The period following the ousting of Amin proved to be a time of intense competition and fighting for power among different groups made up of political and ethnic rivals. Yusuf Lule had been installed as president by Tanzania. In June 1979, following a dispute over the extent of presidential powers, the National Consultative Commission, which was then the supreme governing body of the UNLF, replaced Lule with Godfrey Binaisa. Binaisa was himself removed on 12 May 1980 by the Military Commission, a powerful organ of the UNLF headed by the Paulo Muwanga, and whose deputy was Yoweri Museveni (then leader of Uganda Patriotic Movement). The country was then led by the Presidential Commission of Uganda with among others Paulo Muwanga, Yoweri Museveni, Oyite Ojok and Tito Okello. The Presidential Commission ruled Uganda until the December 1980 general elections which were won by Milton Obote's Uganda Peoples Congress. The elections were bitterly disputed. Yoweri Museveni alleged electoral fraud and declared an armed rebellion against the government of Obote, plunging the country into the civil war which came to be known as the bush war.

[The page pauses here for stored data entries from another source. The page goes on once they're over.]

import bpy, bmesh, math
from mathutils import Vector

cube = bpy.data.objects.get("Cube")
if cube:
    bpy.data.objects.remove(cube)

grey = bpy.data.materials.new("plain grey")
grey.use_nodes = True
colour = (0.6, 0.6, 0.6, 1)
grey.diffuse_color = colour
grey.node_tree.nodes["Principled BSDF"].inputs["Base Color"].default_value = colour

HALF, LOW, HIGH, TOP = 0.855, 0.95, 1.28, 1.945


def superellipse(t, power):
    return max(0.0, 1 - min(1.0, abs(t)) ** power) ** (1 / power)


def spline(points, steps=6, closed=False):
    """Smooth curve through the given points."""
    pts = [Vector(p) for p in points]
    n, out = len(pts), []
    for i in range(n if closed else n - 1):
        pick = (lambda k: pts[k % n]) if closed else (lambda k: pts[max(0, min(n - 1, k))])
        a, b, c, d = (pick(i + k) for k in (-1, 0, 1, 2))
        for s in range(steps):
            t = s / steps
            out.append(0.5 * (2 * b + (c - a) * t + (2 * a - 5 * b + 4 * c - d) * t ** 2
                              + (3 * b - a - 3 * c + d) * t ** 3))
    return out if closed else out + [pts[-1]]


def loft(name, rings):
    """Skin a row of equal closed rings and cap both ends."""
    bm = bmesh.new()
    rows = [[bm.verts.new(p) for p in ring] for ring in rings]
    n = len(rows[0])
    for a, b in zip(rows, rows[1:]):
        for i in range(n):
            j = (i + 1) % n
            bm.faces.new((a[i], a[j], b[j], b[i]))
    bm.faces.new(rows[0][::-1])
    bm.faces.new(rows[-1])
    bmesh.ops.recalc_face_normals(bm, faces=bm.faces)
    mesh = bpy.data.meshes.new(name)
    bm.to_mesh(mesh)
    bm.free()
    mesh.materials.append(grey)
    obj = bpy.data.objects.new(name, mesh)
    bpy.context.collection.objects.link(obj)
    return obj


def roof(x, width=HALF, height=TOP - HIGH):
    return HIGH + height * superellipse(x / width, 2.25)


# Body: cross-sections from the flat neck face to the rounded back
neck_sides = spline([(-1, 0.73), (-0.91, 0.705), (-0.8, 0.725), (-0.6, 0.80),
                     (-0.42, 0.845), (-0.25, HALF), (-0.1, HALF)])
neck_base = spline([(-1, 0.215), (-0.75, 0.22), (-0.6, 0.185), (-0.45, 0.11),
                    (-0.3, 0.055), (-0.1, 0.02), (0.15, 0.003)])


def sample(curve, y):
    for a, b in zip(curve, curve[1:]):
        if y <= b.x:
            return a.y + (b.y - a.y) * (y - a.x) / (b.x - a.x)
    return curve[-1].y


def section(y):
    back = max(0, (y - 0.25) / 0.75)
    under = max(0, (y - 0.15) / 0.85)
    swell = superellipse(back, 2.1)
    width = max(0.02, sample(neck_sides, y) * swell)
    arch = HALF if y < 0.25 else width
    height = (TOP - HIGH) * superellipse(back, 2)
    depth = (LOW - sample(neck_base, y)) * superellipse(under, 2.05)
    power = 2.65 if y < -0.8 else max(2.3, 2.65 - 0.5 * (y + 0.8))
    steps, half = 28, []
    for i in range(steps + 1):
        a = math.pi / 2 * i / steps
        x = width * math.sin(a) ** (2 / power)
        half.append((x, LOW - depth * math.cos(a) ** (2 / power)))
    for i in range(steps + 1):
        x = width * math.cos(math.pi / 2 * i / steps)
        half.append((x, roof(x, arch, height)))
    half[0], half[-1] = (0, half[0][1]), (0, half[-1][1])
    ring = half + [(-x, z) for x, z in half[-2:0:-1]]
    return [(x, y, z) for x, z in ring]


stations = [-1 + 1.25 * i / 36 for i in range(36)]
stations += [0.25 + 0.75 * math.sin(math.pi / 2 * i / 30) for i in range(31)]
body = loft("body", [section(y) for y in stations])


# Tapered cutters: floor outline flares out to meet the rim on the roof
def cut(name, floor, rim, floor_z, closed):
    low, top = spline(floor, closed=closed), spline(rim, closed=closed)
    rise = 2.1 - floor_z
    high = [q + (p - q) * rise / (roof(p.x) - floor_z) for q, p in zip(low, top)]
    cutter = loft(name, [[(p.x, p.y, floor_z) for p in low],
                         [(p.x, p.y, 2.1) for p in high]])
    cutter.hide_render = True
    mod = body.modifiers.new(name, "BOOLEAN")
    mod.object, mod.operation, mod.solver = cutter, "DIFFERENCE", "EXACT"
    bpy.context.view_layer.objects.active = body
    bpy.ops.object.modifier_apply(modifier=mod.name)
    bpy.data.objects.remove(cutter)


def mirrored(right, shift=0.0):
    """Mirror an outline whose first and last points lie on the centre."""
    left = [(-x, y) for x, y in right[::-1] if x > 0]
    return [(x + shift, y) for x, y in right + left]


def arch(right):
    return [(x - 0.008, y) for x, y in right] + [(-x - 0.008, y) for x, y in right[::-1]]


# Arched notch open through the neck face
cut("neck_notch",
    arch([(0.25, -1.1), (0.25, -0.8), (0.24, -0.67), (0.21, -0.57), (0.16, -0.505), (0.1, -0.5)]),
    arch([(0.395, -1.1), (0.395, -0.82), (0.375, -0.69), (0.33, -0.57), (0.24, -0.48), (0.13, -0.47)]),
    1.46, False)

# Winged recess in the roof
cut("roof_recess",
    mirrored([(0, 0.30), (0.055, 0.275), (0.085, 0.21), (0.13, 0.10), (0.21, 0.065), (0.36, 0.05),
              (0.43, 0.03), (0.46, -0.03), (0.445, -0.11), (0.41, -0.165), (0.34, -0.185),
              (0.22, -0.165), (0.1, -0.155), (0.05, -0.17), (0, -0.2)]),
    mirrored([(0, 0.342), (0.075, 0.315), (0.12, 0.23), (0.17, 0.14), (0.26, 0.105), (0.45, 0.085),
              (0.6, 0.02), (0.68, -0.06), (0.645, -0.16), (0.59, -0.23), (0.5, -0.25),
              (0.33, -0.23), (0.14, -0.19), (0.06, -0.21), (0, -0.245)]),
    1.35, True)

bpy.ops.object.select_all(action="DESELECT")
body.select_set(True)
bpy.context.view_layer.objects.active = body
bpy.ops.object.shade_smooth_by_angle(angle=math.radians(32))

See also


  1. ^ "Fighting for Amin", The East African, April 8, 2002